Canadian Environmental Protection Act, 1999.
Environmental Assessment Act, 1990.
Fisheries Act, 1985.
Fish and Wildlife Conservation Act, 1997.
Frey, E. and D. Duba, 2002. P146 Widdifield Forest Provincial Park. (Draft Earth Science Checksheet). Ontario Ministry of Natural Resources.
Kershaw, W., 2002. Recreation Assessment – Widdifield Forest Provincial Park Inventory Report – Version 1.5. Ontario Ministry of Natural Resources.
Migratory Birds Convention Act, 1994.
Mining Act, 1990.
Morris, E., 2001. Natural Heritage Area Life Science Checksheet – Widdifield Forest Provincial Park (OLL P146). Ontario Ministry of Natural Resources.
Ontario Ministry of Natural Resources, 1974. A Topical Organization of Ontario History. Historic Sites Branch Division of Parks.

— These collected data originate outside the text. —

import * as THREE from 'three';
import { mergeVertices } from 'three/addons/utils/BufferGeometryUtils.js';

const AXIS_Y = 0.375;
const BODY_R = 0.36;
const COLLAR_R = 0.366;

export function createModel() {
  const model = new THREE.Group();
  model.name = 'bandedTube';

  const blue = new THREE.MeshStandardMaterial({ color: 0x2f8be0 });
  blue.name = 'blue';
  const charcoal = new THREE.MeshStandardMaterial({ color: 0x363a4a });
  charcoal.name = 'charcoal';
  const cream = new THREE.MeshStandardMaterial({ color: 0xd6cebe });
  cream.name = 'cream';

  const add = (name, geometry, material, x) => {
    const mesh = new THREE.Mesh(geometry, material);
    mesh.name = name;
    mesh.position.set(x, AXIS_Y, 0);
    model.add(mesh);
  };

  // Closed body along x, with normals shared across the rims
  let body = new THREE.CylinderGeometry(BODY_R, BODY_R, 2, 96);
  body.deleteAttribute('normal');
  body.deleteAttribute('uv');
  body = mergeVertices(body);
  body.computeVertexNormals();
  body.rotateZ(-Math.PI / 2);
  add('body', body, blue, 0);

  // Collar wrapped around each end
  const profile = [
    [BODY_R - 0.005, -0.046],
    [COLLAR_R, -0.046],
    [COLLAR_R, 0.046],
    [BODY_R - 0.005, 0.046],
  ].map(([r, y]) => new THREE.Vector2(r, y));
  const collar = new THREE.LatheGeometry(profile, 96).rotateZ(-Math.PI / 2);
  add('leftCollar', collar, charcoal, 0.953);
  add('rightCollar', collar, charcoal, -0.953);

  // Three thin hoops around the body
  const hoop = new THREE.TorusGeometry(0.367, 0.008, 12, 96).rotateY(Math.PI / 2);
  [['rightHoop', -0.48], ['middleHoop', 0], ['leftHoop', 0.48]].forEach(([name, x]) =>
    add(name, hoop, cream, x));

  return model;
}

Ontario Ministry of Natural Resources, 1992. Ontario Provincial Parks Planning and Management Policies.
Ontario Ministry of Natural Resources, 1999. Ontario’s Living Legacy Land Use Strategy.
Ontario Ministry of Natural Resources, 2000. Ontario Provincial Park Policy as Amended by the Ontario Living Legacy Land Use Strategy.

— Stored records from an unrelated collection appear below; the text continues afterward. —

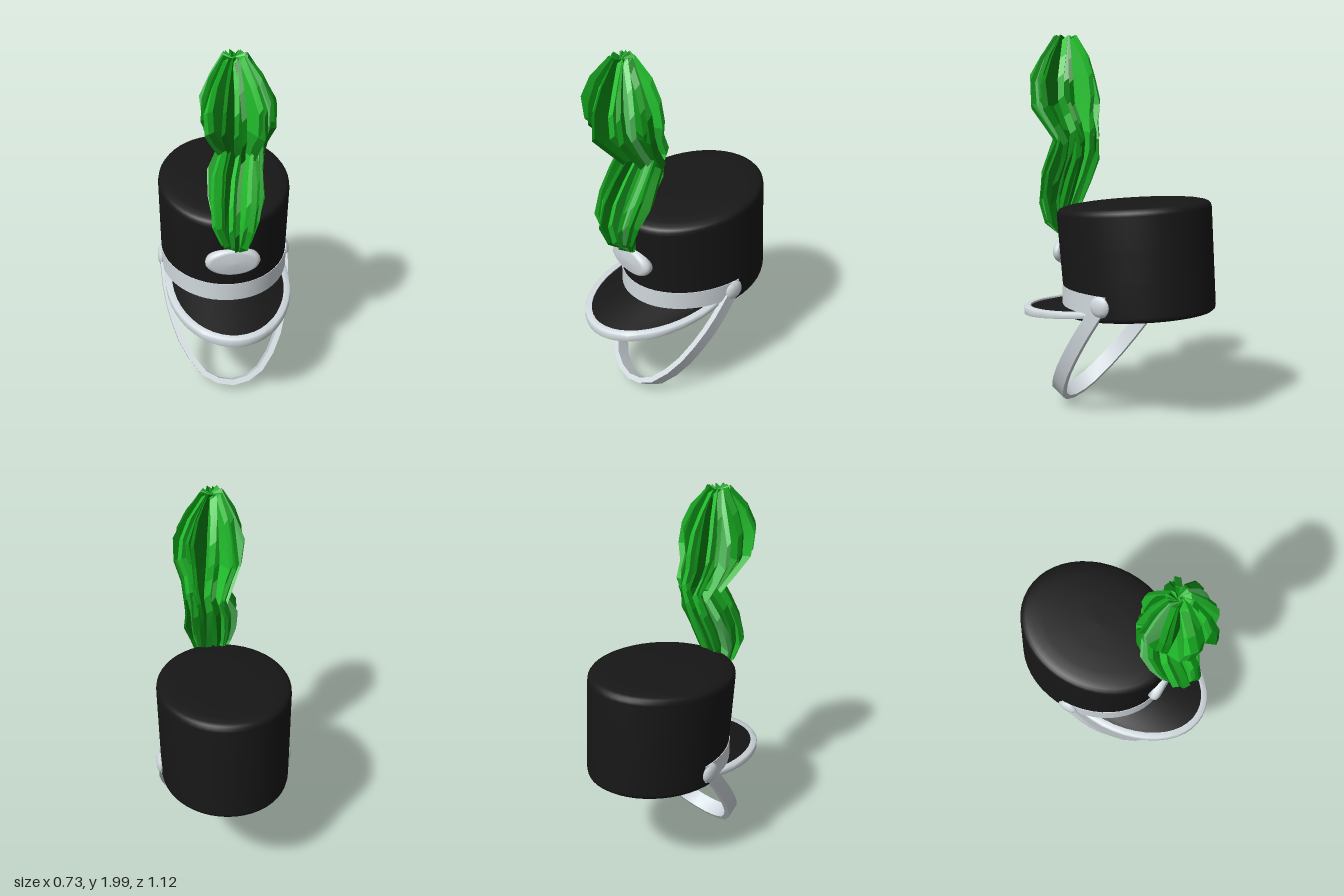
import * as THREE from 'three';
import { toCreasedNormals } from 'three/addons/utils/BufferGeometryUtils.js';

const V = (x, y, z) => new THREE.Vector3(x, y, z);
const lerp = THREE.MathUtils.lerp;

const material = (name, color) => {
  const m = new THREE.MeshStandardMaterial({ color });
  m.name = name;
  return m;
};

const lathe = (profile, sides) => new THREE.LatheGeometry(profile.map(p => new THREE.Vector2(...p)), sides);

// Solid skinned over a row of equal rings, capped at both ends
function loft(rings, crease = 0.6) {
  const n = rings[0].length, pts = rings.flat(), tris = [];
  for (let i = 0; i < rings.length - 1; i++) {
    for (let j = 0; j < n; j++) {
      const a = i * n + j, b = i * n + (j + 1) % n;
      tris.push([a, b, a + n], [b, b + n, a + n]);
    }
  }
  const end = (rings.length - 1) * n;
  for (let j = 1; j < n - 1; j++) tris.push([0, j + 1, j], [end, end + j, end + j + 1]);
  // Turn the faces outward by the sign of the enclosed volume
  let volume = 0;
  for (const [a, b, c] of tris) volume += pts[a].dot(V(0, 0, 0).crossVectors(pts[b], pts[c]));
  if (volume < 0) tris.forEach(t => t.reverse());
  const g = new THREE.BufferGeometry().setFromPoints(pts);
  g.setIndex(tris.flat());
  return toCreasedNormals(g, crease);
}

// Body: tapered oval drum with sloping base and slightly domed crown
const BODY = { rx: [0.34, 0.35], rz: [0.415, 0.425], cz: [-0.145, -0.1] };
const at = (k, t) => lerp(BODY[k][0], BODY[k][1], t);
const baseY = z => 0.538 - 0.09 * z;
const crownY = z => 1.107 - 0.088 * z;

function bodyGeometry() {
  const g = lathe([[0, 0], [0.9, 0], [0.96, 0.004], [0.99, 0.02], [1, 0.05], [1, 0.35], [1, 0.65],
    [1, 0.95], [0.992, 0.98], [0.97, 1], [0.93, 1.014], [0.85, 1.028], [0.7, 1.04], [0.4, 1.05], [0, 1.053]], 48);
  const p = g.attributes.position;
  for (let i = 0; i < p.count; i++) {
    const t = p.getY(i);
    const x = p.getX(i) * at('rx', t), z = at('cz', t) + p.getZ(i) * at('rz', t);
    p.setXYZ(i, x, lerp(baseY(z), crownY(z), t), z);
  }
  g.computeVertexNormals();
  return g;
}

// Band round the front half
function bandGeometry() {
  const rings = [];
  for (let i = 0; i <= 32; i++) {
    const a = lerp(-0.03, Math.PI + 0.03, i / 32);
    const p = (grow, y) => V((0.337 + grow) * Math.cos(a), y, -0.137 + (0.417 + grow) * Math.sin(a));
    rings.push([p(-0.01, 0.588), p(0.01, 0.588), p(0.01, 0.69), p(-0.01, 0.69)]);
  }
  return loft(rings);
}

// Visor outline, shrunk by an inset
const rimY = z => 0.508 + (0.558 - z) * 0.12;
const visorPoint = (a, inset, dy = 0) => {
  const z = 0.08 + (0.479 - inset) * Math.sin(a);
  return V((0.337 - inset) * Math.cos(a), rimY(z) + dy, z);
};

function rimGeometry() {
  const rings = [];
  for (let i = 0; i <= 26; i++) {
    const a = lerp(-0.25, Math.PI + 0.25, i / 26);
    const h = 0.016 + 0.007 * Math.max(0, Math.sin(a));
    rings.push([visorPoint(a, 0.036, -h), visorPoint(a, 0.003, -h), visorPoint(a, 0, 3 - 3 - h * 0.6),
      visorPoint(a, 0, h * 0.7), visorPoint(a, 0.005, h), visorPoint(a, 0.036, h)]);
  }
  return loft(rings, 0.9);
}

function visorGeometry() {
  const rings = [];
  for (let i = 0; i <= 26; i++) {
    const a = lerp(0, Math.PI, i / 26);
    const outer = visorPoint(a, 0.025, 0.012);
    const inner = V(0.3 * Math.cos(a), 0.57 + 0.03 * Math.sin(a), -0.1 + 0.353 * Math.sin(a));
    const down = V(0, -0.016, 0);
    rings.push([outer.clone().add(down), outer, inner, inner.clone().add(down)]);
  }
  return loft(rings);
}

// Chin strap: flat ribbon hanging in a forward-leaning plane
function strapGeometry() {
  const half = [[0.338, 0.635], [0.335, 0.51], [0.31, 0.37], [0.25, 0.215], [0.14, 0.085]];
  const path = [...half, [0, 0.044], ...half.map(([x, y]) => [-x, y]).reverse()]
    .map(([x, y]) => V(x, y, -0.115 + (0.635 - y) * 0.715));
  const curve = new THREE.CatmullRomCurve3(path);
  const across = V(0, 0.58, 0.814);
  const rings = [];
  for (let i = 0; i <= 18; i++) {
    const c = curve.getPoint(i / 18);
    const n = V(0, 0, 0).crossVectors(curve.getTangent(i / 18), across).normalize();
    const w = lerp(0.044, 0.036, c.y / 0.635);
    rings.push([[1, 1], [1, -1], [-1, -1], [-1, 1]].map(([u, v]) =>
      c.clone().addScaledVector(n, u * 0.015).addScaledVector(across, v * w)));
  }
  return loft(rings);
}

// Plume levels: height, core x, core z, radius
const PLUME = [[0.92, 0.03, 0.32, 0.01], [1.0, 0.01, 0.37, 0.08], [1.12, 0.005, 0.365, 0.128],
  [1.24, 0.01, 0.325, 0.145], [1.36, 0.02, 0.27, 0.145], [1.46, 0.04, 0.235, 0.125], [1.55, 0.025, 0.285, 0.16],
  [1.64, 0.015, 0.33, 0.195], [1.76, 0.01, 0.34, 0.195], [1.87, 0.005, 0.335, 0.145], [1.98, 0, 0.325, 0.06]];

// One feather: an upright blade from the core outward, following the plume
function featherGeometry(angle, rand) {
  const reach = 0.84 + 0.17 * rand(), lift = (rand() - 0.5) * 0.08, half = 0.009 + 0.008 * rand();
  const twist = (rand() - 0.5) * 0.9;
  const last = PLUME.length - 1;
  const rings = PLUME.map(([y, cx, cz, r], i) => {
    const a = angle + twist * (i / last - 0.5);
    const out = V(Math.sin(a), 0, Math.cos(a)), side = V(out.z, 0, -out.x);
    const core = V(cx, y + lift * Math.sin(i / last * Math.PI), cz);
    const far = r * reach * (0.9 + 0.15 * rand());
    const p = (d, s, dy) => core.clone().addScaledVector(out, d).addScaledVector(side, s * half).add(V(0, dy, 0));
    return [p(0.004, 1, 0), p(far, 1, 0.02), p(far, -1, -0.005), p(0.004, -1, 0)];
  });
  return loft(rings, 0.2);
}

export function createModel() {
  const black = material('black felt', 0x171717);
  const silver = material('silver trim', 0xd0d8dd);
  const greens = [material('dark green', 0x0a8512), material('mid green', 0x149c1c),
    material('bright green', 0x22c02d), material('light green', 0x5ccc66)];

  const hat = new THREE.Group();
  hat.name = 'plumedHat';
  const add = (name, geometry, mat, parent = hat) => {
    const m = new THREE.Mesh(geometry, mat);
    m.name = name;
    parent.add(m);
    return m;
  };

  add('body', bodyGeometry(), black);
  add('visor', visorGeometry(), black);
  add('visorRim', rimGeometry(), silver);
  add('band', bandGeometry(), silver);
  add('chinStrap', strapGeometry(), silver);

  // Strap buttons on both sides
  for (const s of [1, -1]) {
    const g = lathe([[0, -0.015], [0.05, -0.015], [0.056, -0.002], [0.048, 0.008], [0.03, 0.016], [0, 0.018]], 18);
    const b = add(s > 0 ? 'leftButton' : 'rightButton', toCreasedNormals(g, 0.7), silver);
    b.rotation.z = -s * Math.PI / 2;
    b.position.set(s * 0.348, 0.635, -0.115);
  }

  // Oval front badge with rounded edge
  const badge = add('badge', lathe([[0, -0.03], [0.95, -0.03], [1, -0.01], [1, 0.005], [0.94, 0.02],
    [0.8, 0.029], [0, 0.033]], 36), silver);
  badge.scale.set(0.143, 1, 0.08);
  badge.rotation.x = Math.PI / 2 + 0.07;
  badge.position.set(0, 0.845, 0.301);

  // Plume of feathers fanned round a curving core
  let seed = 7;
  const rand = () => (seed = (seed * 16807) % 2147483647) / 2147483647;
  const plume = new THREE.Group();
  plume.name = 'plume';
  hat.add(plume);
  const count = 20;
  const shades = [0, 2, 1, 3, 1, 0, 2, 1, 0, 2];
  for (let i = 0; i < count; i++) {
    const angle = (i + 0.7 * rand()) / count * Math.PI * 2;
    add('feather', featherGeometry(angle, rand), greens[shades[i % shades.length]], plume);
  }
  return hat;
}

Ontario Ministry of Natural Resources, 2003. Direction for Commercial Resource Use Activities in Provincial Parks and Conservation Reserves. 5 pp.
Ontario Ministry of Natural Resources (OMNR). 2004a. Crown Land Use Policy Atlas.
Ontario Ministry of Natural Resources, 2004b. Fire Management Strategy for Ontario. (Draft). Aviation and Fire Management Branch.
Ontario Ministry of Natural Resources, 2005a. A Class Environmental Assessment for Provincial Parks and Conservation Reserves.
Ontario Ministry of Natural Resources, 2005b. Recreational Fishing Regulations Summary.
Ontario Ministry of Natural Resources, 2005c. Hunting Regulations Summary.
Pesticides Act, 1990.
Provincial Parks Act, 1990.
Appendix A: Background information
|Name||Widdifield Forest Provincial Park (P146)|
|OMNR Administrative Region/District||Northeast – North Bay|
|Total Area (hectare)||2, 170|
|Regulation date & Number||December 7, 2002 (O. Reg. 311/02)|
The bedrock of Widdifield Forest Provincial Park is within the Tomiko Terrane of the Central Gneiss Belt, in the northwest part of the Grenville Province.
The Tomiko Terrane consists of mainly of metamorphosed quartzite and granitic plutons. The park occupies a small portion of the southern part of the Mulock Batholith, the youngest granitic mass in the Central Gneiss Belt.
The surficial deposits of the park are Late Wisconsinan in age. The dominant Quaternary deposit is a very thin, discontinuous ground moraine of sandy till.
Widdifield Forest Provincial Park is located on relatively deep, moderately broken ground moraine. The uplands are dominated by tolerant hardwood forests, while the lowlands in the north of the park contain coniferous peatland and open wetland.
The site displays a strong uniformity of forest types, with sugar maple, yellow birch and eastern hemlock being the dominant species. The forests within the park also include black cherry, white birch, and balsam fir.
There has been no examination of the cultural values that may exist within the park.
Widdifield Forest Provincial Park can support a variety of existing and potential recreational activities. Summer activities include fishing, boating, canoeing, hiking, recreational all-terrain vehicle travel, camping, and hunting. Winter activities include snowmobiling and snowshoeing. Other activities that could occur in the park include nature studying, big tree observation, and exploring.
There are no commercial or private use land use permits, lodges or outfitters located in the park.
|Survey Level||Earth Science||Life Science||Cultural||Recreational|
|Reconnaissance||E. Frey and Duba, 2002||E. Morris, 2001||W. Kershaw, 2002|
- footnote Back to paragraph Transfers include situations where a license is surrendered with a request that it be immediately reissued to another individual or organization that is assuming an existing operation including trap line cabins for the purposes of trapping. If a trap line license is revoked or surrendered, all portions of the registered line within the park will be rescinded from the legal description of the trap line (OMNR 2000).